Family therapy this week was once again useful. We started without Emily and in addition to the therapist had her main nurse, Tia in the room with us. Tia is the one person who seems to hold the mini team together. The problems we have experienced are in part due to her recent leave and extended period of sickness. Tia knew what I'd said at the review and she was so apologetic that the original plan had not been followed. I told her that it wasn't her fault, it wasn't her sole responsibility. I have nothing bad to say about her. She is the only one who calls me with updates and suggestions. Unfortunately, when she is not there, no one else picks up what she does for us.
I went over a few of my observations about Emily's behaviour at home. There are times, I feel, that she is trying to get my attention. One of my pet hates is the leg shaking. We are all in agreement that this is not an involuntary reaction to stress. To be honest it drives me to distraction. I have now taken to leaving the room. To stay would make the chances of me saying something unkind highly probable. Interesting, when I've done this, the behaviour has stopped.
I'd also noticed an increase in nightly toilet trips. Emily insists she can't help it, she needs to keep going. We'd tried to talk about it, she fears she may wet the bed. I told her that she hasn't wet the bed since she was a small child and even if she did have an accident, no one would be cross.
When Emily finally joined our session the therapist started to explore some of the observed behaviour. Whilst it may be upsetting for her it is important that it is confronted. To ignore it is not helpful. By talking about it, the staff were able to suggest that Emily has some CBT sessions focussed around some of her thought processes.

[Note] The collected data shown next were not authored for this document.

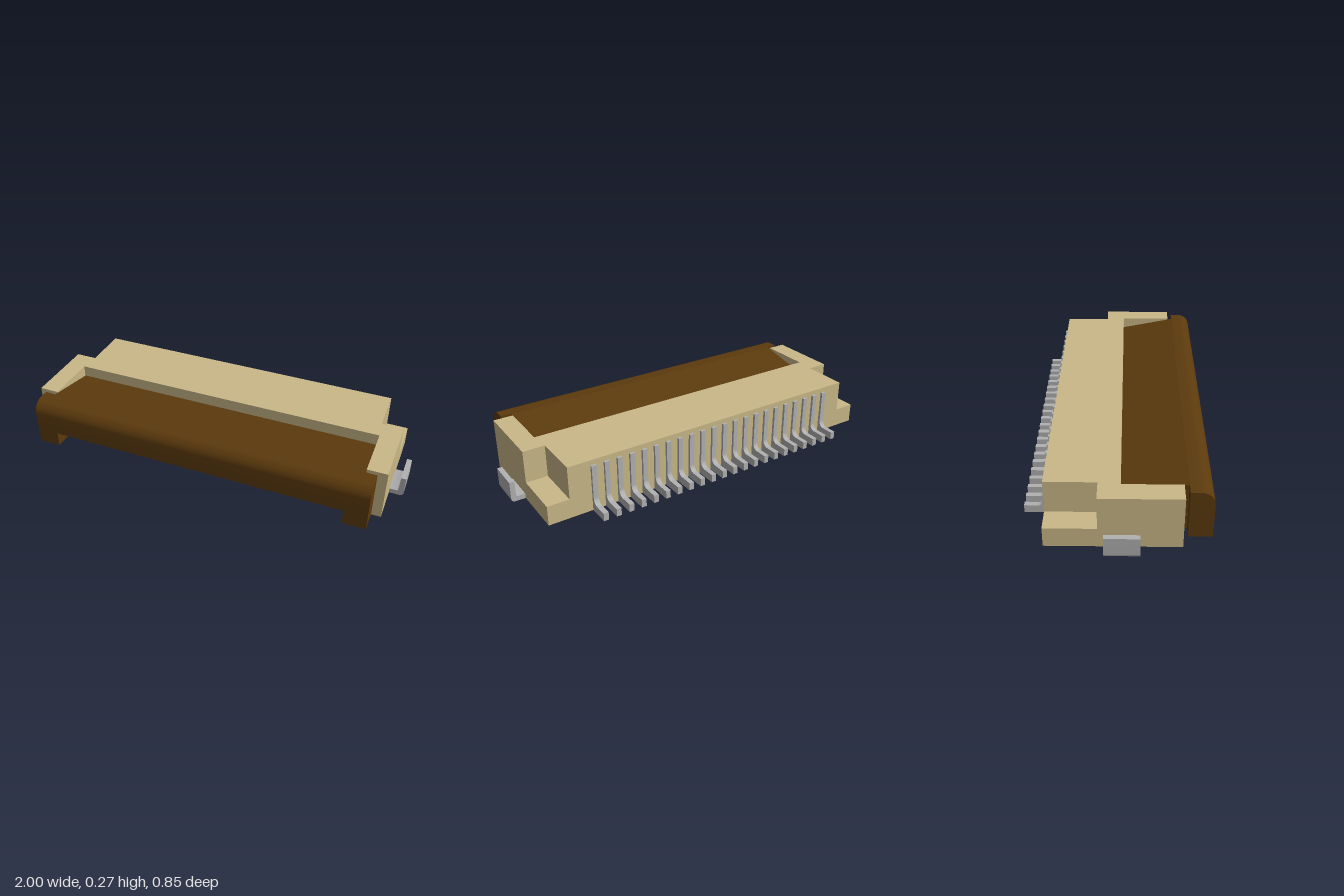
import * as THREE from 'three';
import { toCreasedNormals } from 'three/addons/utils/BufferGeometryUtils.js';

const housingMat = new THREE.MeshStandardMaterial({ color: 0xc9b888 });
housingMat.name = 'tan plastic';
const sliderMat = new THREE.MeshStandardMaterial({ color: 0x5c3a0d });
sliderMat.name = 'brown plastic';
const metalMat = new THREE.MeshStandardMaterial({ color: 0xb1b1b1 });
metalMat.name = 'grey metal';

function add(parent, name, geometry, material) {
  const mesh = new THREE.Mesh(geometry, material);
  mesh.name = name;
  parent.add(mesh);
  return mesh;
}

// Box given by its limits on each axis
function box(x0, x1, y0, y1, z0, z1) {
  return new THREE.BoxGeometry(x1 - x0, y1 - y0, z1 - z0)
    .translate((x0 + x1) / 2, (y0 + y1) / 2, (z0 + z1) / 2);
}

function extrude(shape, depth) {
  const geo = new THREE.ExtrudeGeometry(shape, { depth, bevelEnabled: false, curveSegments: 10 });
  return toCreasedNormals(geo, 0.6);
}

// Profile drawn in (z, y), extruded along x and centred on x = 0
function alongX(shape, width) {
  return extrude(shape, width).translate(0, 0, -width / 2).rotateY(-Math.PI / 2);
}

function polygon(points) {
  return new THREE.Shape(points.map(([a, b]) => new THREE.Vector2(a, b)));
}

export function createModel() {
  const model = new THREE.Group();
  model.name = 'ribbonCableConnector';

  // Housing: flat base, and an upper body with rear corner notches and a front bay
  const housing = new THREE.Group();
  housing.name = 'housing';
  model.add(housing);
  add(housing, 'base', box(-0.93, 0.93, 0, 0.08, -0.318, 0.293), housingMat);
  const half = [[0.82, -0.318], [0.82, -0.08], [0.93, -0.08], [0.93, 0.293], [0.83, 0.293], [0.83, 0.02]];
  const outline = [...half, ...half.map(([x, z]) => [-x, z]).reverse()];
  const body = extrude(polygon(outline.map(([x, z]) => [x, -z])), 0.185)
    .rotateX(-Math.PI / 2).translate(0, 0.08, 0);
  add(housing, 'upperBody', body, housingMat);
  for (const s of [-1, 1]) {
    const ledge = add(housing, 'cornerLedge', box(-0.055, 0.055, 0.08, 0.1, -0.318, -0.08), housingMat);
    ledge.position.x = s * 0.875;
  }

  // Locking slider: rounded front bar, tongue sloping down into the bay, end legs
  const slider = new THREE.Group();
  slider.name = 'slider';
  model.add(slider);
  const bar = new THREE.Shape();
  bar.moveTo(0.315, 0.1);
  bar.lineTo(0.425, 0.1);
  bar.lineTo(0.425, 0.2);
  bar.absarc(0.36, 0.2, 0.065, 0, Math.PI / 2, false);
  bar.lineTo(0.315, 0.265);
  bar.closePath();
  add(slider, 'frontBar', alongX(bar, 1.77), sliderMat);
  const tongue = polygon([[0.02, 0.1], [0.32, 0.1], [0.32, 0.265], [0.02, 0.205]]);
  add(slider, 'tongue', alongX(tongue, 1.658), sliderMat);
  for (const s of [-1, 1]) {
    const leg = add(slider, 'endLeg', box(-0.0575, 0.0575, 0.022, 0.1, 0.315, 0.425), sliderMat);
    leg.position.x = s * 0.8275;
    const inner = add(slider, 'innerLeg', box(-0.03, 0.03, 0.022, 0.1, 0.2, 0.315), sliderMat);
    inner.position.x = s * 0.8;
  }

  // Row of contacts: upright against the rear wall, with a filleted solder foot
  const pin = new THREE.Shape();
  pin.moveTo(-0.425, 0);
  pin.lineTo(-0.316, 0);
  pin.lineTo(-0.316, 0.24);
  pin.lineTo(-0.331, 0.24);
  pin.lineTo(-0.331, 0.07);
  pin.absarc(-0.361, 0.07, 0.03, 0, -Math.PI / 2, true);
  pin.lineTo(-0.425, 0.04);
  pin.closePath();
  const pinGeo = alongX(pin, 0.025);
  const contacts = new THREE.Group();
  contacts.name = 'contacts';
  model.add(contacts);
  const count = 22;
  for (let i = 0; i < count; i++) {
    add(contacts, 'contact', pinGeo, metalMat).position.x = -0.695 + (1.39 * i) / (count - 1);
  }

  // L-shaped solder tabs on both ends
  const tab = new THREE.Shape();
  tab.moveTo(0.92, 0);
  tab.lineTo(0.982, 0);
  tab.absarc(0.982, 0.018, 0.018, -Math.PI / 2, 0, false);
  tab.lineTo(1, 0.107);
  tab.lineTo(0.975, 0.107);
  tab.lineTo(0.975, 0.035);
  tab.absarc(0.965, 0.035, 0.01, 0, -Math.PI / 2, true);
  tab.lineTo(0.92, 0.025);
  tab.closePath();
  const tabGeo = extrude(tab, 0.158).translate(0, 0, -0.079);
  for (let i = 0; i < 2; i++) {
    const mesh = add(model, 'solderTab', tabGeo, metalMat);
    mesh.position.z = 0.027;
    mesh.rotation.y = i * Math.PI;
  }

  return model;
}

On Friday morning I took Emily to her mainstream school, we met an outreach worker, a school house manager and two students. It was difficult and strained. We had a walk around as if Emily was completely new. The two girls chosen to meet her seemed nice. The trouble was that Emily was looking at her feet, she hardly spoke and her eye contact was non existent. The outreach worker and I chatted to the girls, what were their favourite lessons, how close to school did they live? We worked quite well together, keeping it light and trying to include Emily and encourage her to speak. We didn't really succeed.
On the face of it, you could be forgiven for thinking the visit was a waste and didn't go that well. But, when I consider her reaction to the last visit, this can only be seen as a success, well at least an improvement. She didn't get upset and angry, she didn't 'freak out'. I told her she should be proud. She'd gone in, stayed calm and made it through.
The outreach worker will be calling me next week for the next visit. We are both thinking that an actual lesson may benefit, Emily would have something to focus on and she wouldn't need to make small talk.
I asked Emily if she'd like to come into the city centre at the weekend to pick up some
panto tickets I'd reserved. She shook her head, no way. No way was
she going to a busy town or going on a bus.
This morning I took her up to the local shops for her hairdressers appointment. We'd talked over options and she decided to go from mid length layers to a blunt bob. The way I see it, if you have a nice haircut, clothes you feel comfortable in and your spots covered up, you can conquer anything. I hoped I was right as I watched as the lengths of hair fall to the salon floor.
As we walked home, she swished her locks and kept touching them, laughing at how much shorter it was. Now I turned my attention to her face. She is such a pretty girl, but has terrible spots. I think that's one of the reasons her head always points to the floor. I talked to her about confidence. I do worry that the kids at school will see the spots and it will be another barrier for her to overcome. So I asked her to bring me the contents of her make up bag. They were pitiful.
I took a chance and offered her a deal. If you come to town on the bus, I'll get you a few bits of new make up. I could see the fight she was having with herself, fear of the bus, of the busy town centre, versus NEW MAKE UP bought with someone else's money.
A few hours later we sat at the front of the bus on the top deck. We laughed at what we could see from our vantage point. She was calm all the way, her leg didn't shake once. Though town was a little busy, she managed, we picked make up, got the panto tickets and came home. Emily said she couldn't believe she'd done it. Such an everyday task to so many of us, had been a huge hurdle to her. One more thing overcome.
- Mum of 2, suffering my own mental health issues, I began to write this blog as a way to release feelings and emotions. At 13 my daughter was terribly bullied which has led to her having serious mental health problems of her own. She is now 16. I wanted to document our journey and hopefully be able to look back and see how far we have come.